Sixes Elementary School in Canton welcomed kids back to class, in-person, after the summer break on Monday. In posts on the school’s Facebook page which have since been deleted, photos showed children crammed into classrooms, some wearing masks, many not. There was little to no social distancing taking place.
Barbara P. Jacoby, chief communications officer for the Cherokee County School District, previously told local media that the children would not be required to wear masks, though the face coverings were “encouraged.”
“Masks are not mandated for students – they are strongly encouraged and recommended. [This] has been repeatedly communicated to[parents] since the reopening plan was announced July 8.”
By Monday evening, according to WAGA-TV, one of the kids was experiencing symptoms of COVID-19 and was deemed to have contracted the novel coronavirus. The child was not believed to have shown symptoms while in class.
According to CNN, the classroom was closed for deep cleaning on Tuesday. The 20 students and the teacher who shared the classroom with the infected student will have to quarantine at home for the next two weeks and participate in classes via remote learning. Jacoby said that the teacher is currently symptom-free.
In a letter sent home to caregivers, Principal Ashley Kennerly encouraged the parents of the quarantined kids to monitor their temperatures daily and watch for signs of COVID-19, the respiratory illness caused by the virus.
“We continue to encourage all parents to temperature scan and monitor students closely for any sign of potential illness. Students should remain at home if they are exhibiting any symptoms of COVID-19 including fever, new or persistent cough, headache, loss of taste or smell, fatigue and/or stomach issues (diarrhea). We appreciate your continued support!” the letter read in part.
Nine staff members at other schools in the district have tested positive for the virus. Cases are popping up among adults at other Georgia schools as well, including five positives and one suspected positive in Marietta City and as many as 260 in Gwinnett County.
As summer gives way to fall and the 2020-2021 school seasons looms, the matter of putting children back into the classroom during a pandemic has spurred intense debate.
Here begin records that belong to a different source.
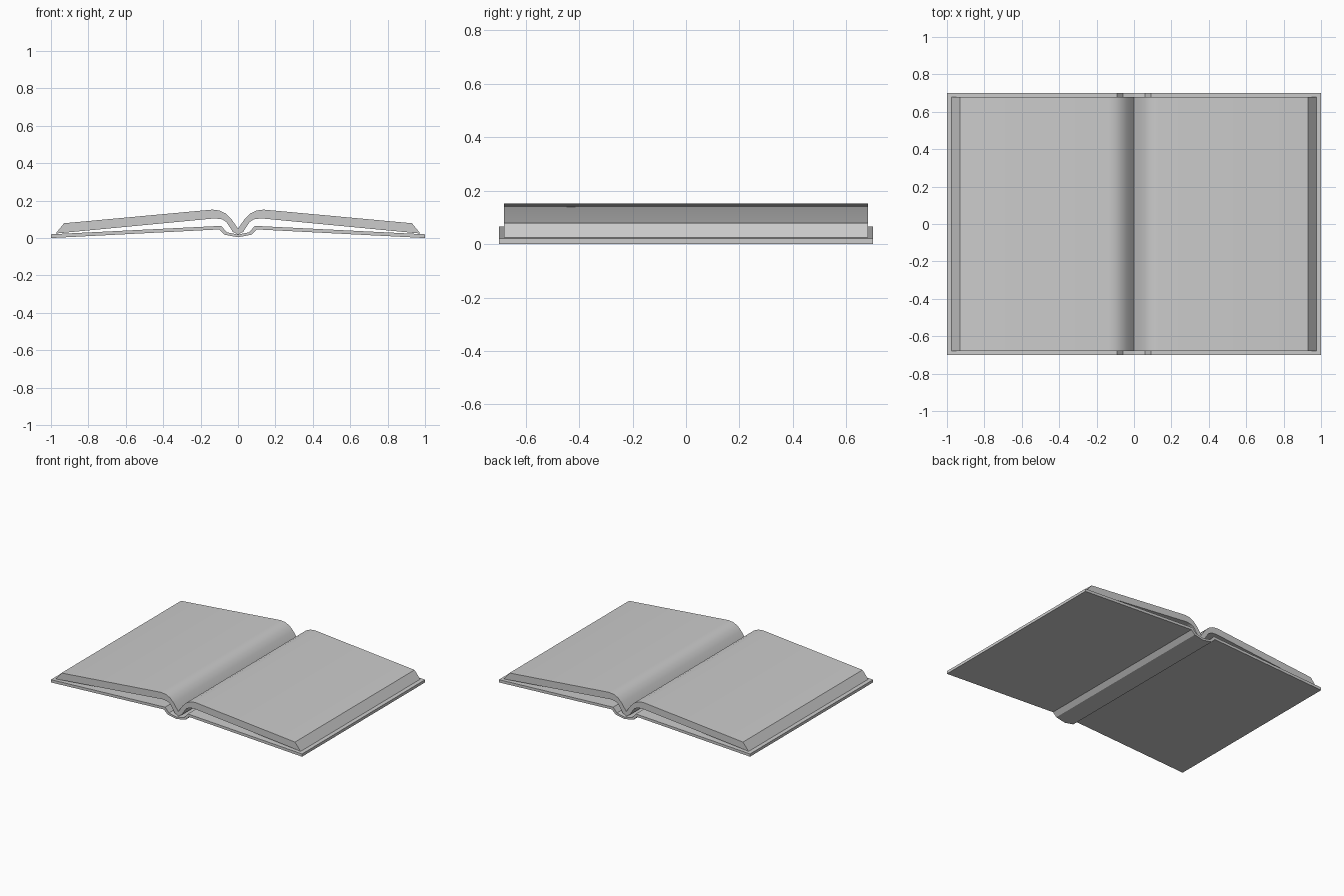
import bpy, bmesh

if "Cube" in bpy.data.objects:
    bpy.data.objects.remove(bpy.data.objects["Cube"])


def mirrored(half):
    """Half polyline starting on x = 0, completed across the centre line."""
    return [(-x, z) for x, z in reversed(half[1:])] + half


def band(name, top_half, bottom_half, half_depth, angle):
    """Solid strip between two polylines in the xz plane, extruded along y."""
    top, bottom = mirrored(top_half), mirrored(bottom_half)
    bm = bmesh.new()
    rows = []
    for line in (top, bottom):
        rows.append([bm.verts.new((x, -half_depth, z)) for x, z in line])
    faces = [bm.faces.new((rows[0][i], rows[0][i + 1], rows[1][i + 1], rows[1][i]))
             for i in range(len(top) - 1)]
    ext = bmesh.ops.extrude_face_region(bm, geom=faces, use_keep_orig=True)
    moved = [v for v in ext["geom"] if isinstance(v, bmesh.types.BMVert)]
    bmesh.ops.translate(bm, verts=moved, vec=(0, 2 * half_depth, 0))
    bmesh.ops.recalc_face_normals(bm, faces=bm.faces)
    mesh = bpy.data.meshes.new(name)
    bm.to_mesh(mesh)
    bm.free()
    obj = bpy.data.objects.new(name, mesh)
    bpy.context.collection.objects.link(obj)
    bpy.ops.object.select_all(action='DESELECT')
    obj.select_set(True)
    bpy.context.view_layer.objects.active = obj
    bpy.ops.object.shade_smooth_by_angle(angle=angle)
    return obj


# Cover: two boards sloping up to the hinges, with a dropped spine
band("cover",
     [(0, 0.018), (0.06, 0.031), (0.09, 0.065), (1.0, 0.02)],
     [(0, 0.004), (0.072, 0.018), (0.1, 0.046), (1.0, 0.0)],
     0.70, 0.1)

# Pages: thick bent block with a central gutter and slanted fore edges
band("pages",
     [(0, 0.05), (0.015, 0.072), (0.037, 0.103), (0.065, 0.131),
      (0.098, 0.147), (0.136, 0.152), (0.93, 0.079)],
     [(0, 0.018), (0.028, 0.033), (0.045, 0.06), (0.062, 0.085),
      (0.085, 0.1), (0.125, 0.105), (0.975, 0.024)],
     0.68, 0.6)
President Donald Trump has strongly advocated for reopening schools for full-time, in-person instruction, and has even threatened to withhold federal funds from districts that don’t fully reopen.